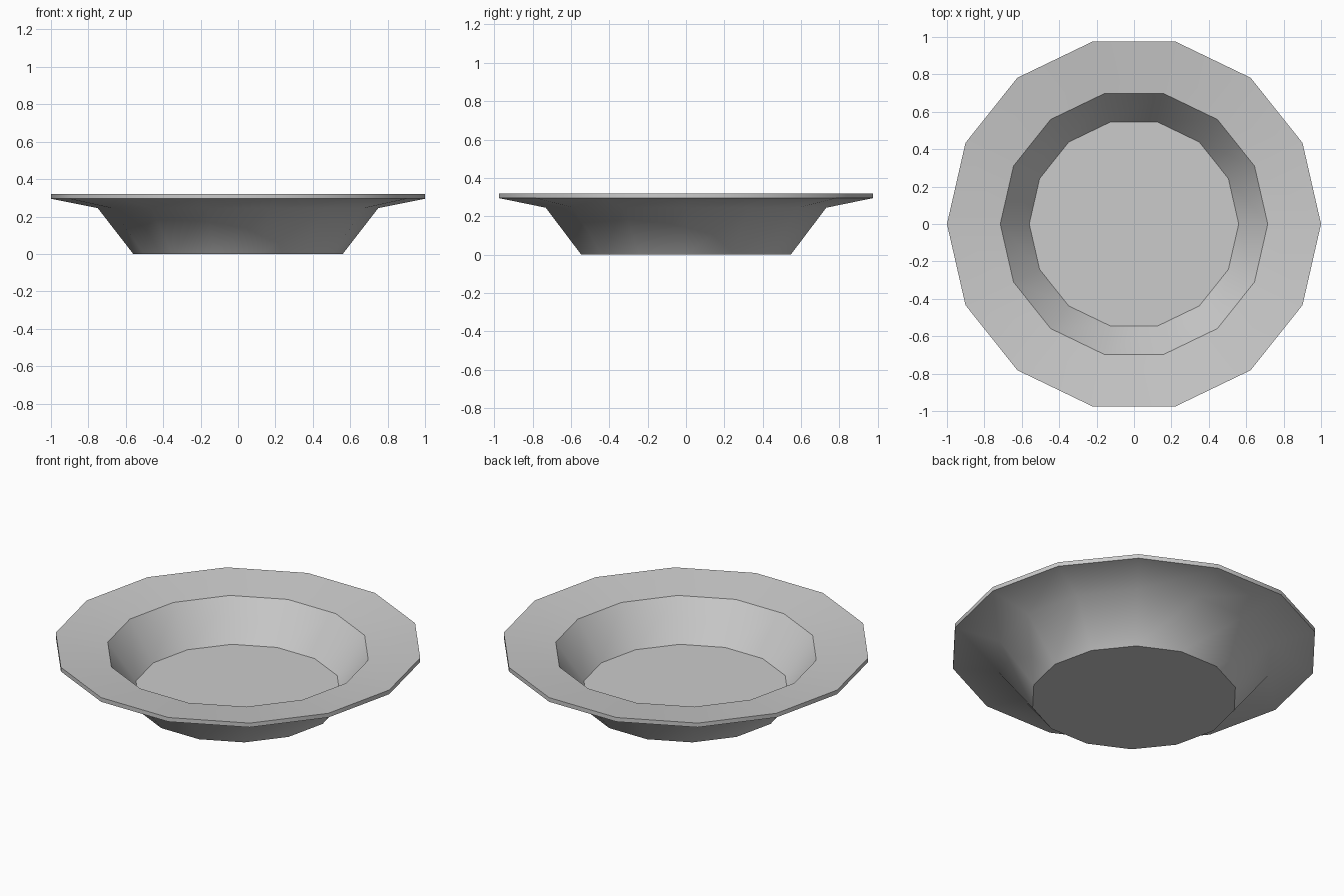
import bpy, bmesh, math

if "Cube" in bpy.data.objects:
    bpy.data.objects.remove(bpy.data.objects["Cube"])

SIDES = 14

# Dish cross-section (radius, height): outside from the foot up, over the rim, down to the floor
PROFILE = [(0.56, 0.0), (0.75, 0.245), (1.0, 0.295),
           (1.0, 0.32), (0.715, 0.285), (0.56, 0.065)]

bm = bmesh.new()
rings = [[bm.verts.new((r * math.cos(math.tau * i / SIDES),
                        r * math.sin(math.tau * i / SIDES), z))
          for i in range(SIDES)] for r, z in PROFILE]

# Walls and rim
for low, high in zip(rings, rings[1:]):
    for i in range(SIDES):
        j = (i + 1) % SIDES
        bm.faces.new((low[i], low[j], high[j], high[i]))

# Underside and inner floor
bm.faces.new(rings[0][::-1])
bm.faces.new(rings[-1])
bmesh.ops.recalc_face_normals(bm, faces=bm.faces)

mesh = bpy.data.meshes.new("dish")
bm.to_mesh(mesh)
bm.free()
dish = bpy.data.objects.new("dish", mesh)
bpy.context.collection.objects.link(dish)

# Smooth walls, crisp floor and rim edges
bpy.context.view_layer.objects.active = dish
dish.select_set(True)
bpy.ops.object.shade_smooth_by_angle(angle=math.radians(46))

--

- _Activity_
Go through the records line by line and count those containing the string "rings". Give only the total.

- _Output for this exercise_
4